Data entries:
++++

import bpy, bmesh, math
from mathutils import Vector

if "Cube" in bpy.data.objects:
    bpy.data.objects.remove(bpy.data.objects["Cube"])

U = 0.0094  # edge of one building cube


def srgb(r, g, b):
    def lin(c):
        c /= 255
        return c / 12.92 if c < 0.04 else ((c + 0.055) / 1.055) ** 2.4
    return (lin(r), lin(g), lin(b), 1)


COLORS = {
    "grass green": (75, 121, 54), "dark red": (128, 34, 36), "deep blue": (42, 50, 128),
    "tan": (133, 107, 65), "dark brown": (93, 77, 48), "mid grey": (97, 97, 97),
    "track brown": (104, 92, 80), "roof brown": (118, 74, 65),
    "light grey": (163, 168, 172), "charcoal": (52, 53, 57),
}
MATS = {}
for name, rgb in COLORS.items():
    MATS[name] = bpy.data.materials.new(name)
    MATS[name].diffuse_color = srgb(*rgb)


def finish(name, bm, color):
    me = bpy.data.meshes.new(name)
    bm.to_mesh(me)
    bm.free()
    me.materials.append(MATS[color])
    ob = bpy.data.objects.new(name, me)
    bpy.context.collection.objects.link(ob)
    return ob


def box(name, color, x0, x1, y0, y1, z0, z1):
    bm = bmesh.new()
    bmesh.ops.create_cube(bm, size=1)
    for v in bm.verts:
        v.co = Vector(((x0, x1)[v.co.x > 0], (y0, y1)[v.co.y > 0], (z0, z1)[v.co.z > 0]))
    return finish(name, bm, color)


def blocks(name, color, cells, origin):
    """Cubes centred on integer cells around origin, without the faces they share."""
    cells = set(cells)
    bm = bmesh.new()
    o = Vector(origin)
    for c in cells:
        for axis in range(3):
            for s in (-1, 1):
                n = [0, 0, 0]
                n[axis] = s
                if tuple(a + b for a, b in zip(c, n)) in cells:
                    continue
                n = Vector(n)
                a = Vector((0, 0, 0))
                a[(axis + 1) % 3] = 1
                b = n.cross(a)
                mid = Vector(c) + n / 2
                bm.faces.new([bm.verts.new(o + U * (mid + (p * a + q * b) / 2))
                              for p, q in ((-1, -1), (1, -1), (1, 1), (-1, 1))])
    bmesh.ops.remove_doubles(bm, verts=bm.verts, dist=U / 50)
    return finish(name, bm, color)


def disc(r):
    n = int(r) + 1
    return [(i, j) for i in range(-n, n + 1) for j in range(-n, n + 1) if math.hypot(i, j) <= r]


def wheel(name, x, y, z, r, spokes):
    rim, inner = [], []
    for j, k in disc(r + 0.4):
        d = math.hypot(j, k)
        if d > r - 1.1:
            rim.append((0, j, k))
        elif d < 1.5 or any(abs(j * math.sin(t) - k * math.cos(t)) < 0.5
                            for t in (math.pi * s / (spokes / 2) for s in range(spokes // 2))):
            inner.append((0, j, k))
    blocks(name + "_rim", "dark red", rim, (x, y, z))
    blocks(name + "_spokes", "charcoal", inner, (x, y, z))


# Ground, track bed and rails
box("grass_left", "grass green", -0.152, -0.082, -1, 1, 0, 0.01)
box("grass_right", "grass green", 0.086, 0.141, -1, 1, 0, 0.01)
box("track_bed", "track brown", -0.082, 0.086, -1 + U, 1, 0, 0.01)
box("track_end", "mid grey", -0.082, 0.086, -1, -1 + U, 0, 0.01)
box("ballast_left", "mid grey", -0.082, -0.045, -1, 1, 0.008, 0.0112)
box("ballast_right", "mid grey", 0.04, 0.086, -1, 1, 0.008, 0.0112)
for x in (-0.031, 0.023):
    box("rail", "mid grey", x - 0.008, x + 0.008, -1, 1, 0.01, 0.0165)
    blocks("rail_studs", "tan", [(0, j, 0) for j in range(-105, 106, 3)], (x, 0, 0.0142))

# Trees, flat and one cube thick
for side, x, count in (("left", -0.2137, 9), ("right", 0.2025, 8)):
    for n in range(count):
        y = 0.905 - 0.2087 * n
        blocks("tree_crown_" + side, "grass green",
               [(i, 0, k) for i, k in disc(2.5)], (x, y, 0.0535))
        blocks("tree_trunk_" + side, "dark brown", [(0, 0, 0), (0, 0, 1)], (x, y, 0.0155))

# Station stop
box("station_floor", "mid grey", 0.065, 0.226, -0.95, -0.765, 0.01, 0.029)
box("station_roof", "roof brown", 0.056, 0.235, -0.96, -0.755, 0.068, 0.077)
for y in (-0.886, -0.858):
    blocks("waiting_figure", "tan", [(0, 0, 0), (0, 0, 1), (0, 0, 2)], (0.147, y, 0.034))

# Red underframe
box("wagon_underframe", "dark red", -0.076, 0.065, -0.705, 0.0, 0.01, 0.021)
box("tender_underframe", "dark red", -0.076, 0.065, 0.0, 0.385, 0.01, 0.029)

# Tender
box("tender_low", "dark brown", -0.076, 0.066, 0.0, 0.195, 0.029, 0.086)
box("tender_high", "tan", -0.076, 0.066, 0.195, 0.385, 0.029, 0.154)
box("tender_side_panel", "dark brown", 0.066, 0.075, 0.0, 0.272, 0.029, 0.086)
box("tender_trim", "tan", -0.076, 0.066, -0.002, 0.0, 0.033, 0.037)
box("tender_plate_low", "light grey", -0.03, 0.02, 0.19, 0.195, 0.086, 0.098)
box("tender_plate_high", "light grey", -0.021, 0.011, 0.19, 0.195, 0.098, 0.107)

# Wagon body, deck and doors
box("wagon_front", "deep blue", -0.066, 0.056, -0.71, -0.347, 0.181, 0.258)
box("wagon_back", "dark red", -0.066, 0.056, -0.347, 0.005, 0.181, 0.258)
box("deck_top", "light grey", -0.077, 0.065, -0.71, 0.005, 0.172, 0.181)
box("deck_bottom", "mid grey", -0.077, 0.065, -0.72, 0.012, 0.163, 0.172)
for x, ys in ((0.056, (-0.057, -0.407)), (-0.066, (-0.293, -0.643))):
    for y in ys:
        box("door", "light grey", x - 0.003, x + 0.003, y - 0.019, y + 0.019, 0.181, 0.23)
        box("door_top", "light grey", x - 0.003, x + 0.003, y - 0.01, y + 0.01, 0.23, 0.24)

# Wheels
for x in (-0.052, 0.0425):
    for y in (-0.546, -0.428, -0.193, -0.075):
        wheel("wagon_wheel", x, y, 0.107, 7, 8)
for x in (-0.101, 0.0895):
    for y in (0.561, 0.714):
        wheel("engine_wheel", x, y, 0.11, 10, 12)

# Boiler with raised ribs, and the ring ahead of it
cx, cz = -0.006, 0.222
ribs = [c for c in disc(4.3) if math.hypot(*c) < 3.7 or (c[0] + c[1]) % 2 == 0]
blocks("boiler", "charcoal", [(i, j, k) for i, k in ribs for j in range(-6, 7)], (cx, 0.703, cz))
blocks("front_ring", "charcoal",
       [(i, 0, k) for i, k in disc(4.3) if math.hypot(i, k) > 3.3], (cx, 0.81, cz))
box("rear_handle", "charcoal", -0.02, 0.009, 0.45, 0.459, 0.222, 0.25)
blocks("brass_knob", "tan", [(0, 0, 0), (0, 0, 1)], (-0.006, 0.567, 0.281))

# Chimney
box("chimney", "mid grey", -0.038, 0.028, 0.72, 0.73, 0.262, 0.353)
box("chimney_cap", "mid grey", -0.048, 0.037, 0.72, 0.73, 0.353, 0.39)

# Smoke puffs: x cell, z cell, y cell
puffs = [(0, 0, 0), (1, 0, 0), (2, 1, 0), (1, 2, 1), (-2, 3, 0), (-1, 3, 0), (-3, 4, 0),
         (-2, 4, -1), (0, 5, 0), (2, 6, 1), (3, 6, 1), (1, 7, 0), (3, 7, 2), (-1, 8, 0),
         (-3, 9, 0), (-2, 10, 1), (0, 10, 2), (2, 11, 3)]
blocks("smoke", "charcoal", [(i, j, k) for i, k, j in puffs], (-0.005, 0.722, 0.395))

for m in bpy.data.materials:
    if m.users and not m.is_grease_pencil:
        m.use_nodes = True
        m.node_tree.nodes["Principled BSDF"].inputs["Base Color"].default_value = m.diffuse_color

++++

* **Task statement**: Search the data above for the string "inner" and report each line that holds it.

* **Problem solution**:
    rim, inner = [], []
            inner.append((0, j, k))
    blocks(name + "_spokes", "charcoal", inner, (x, y, z))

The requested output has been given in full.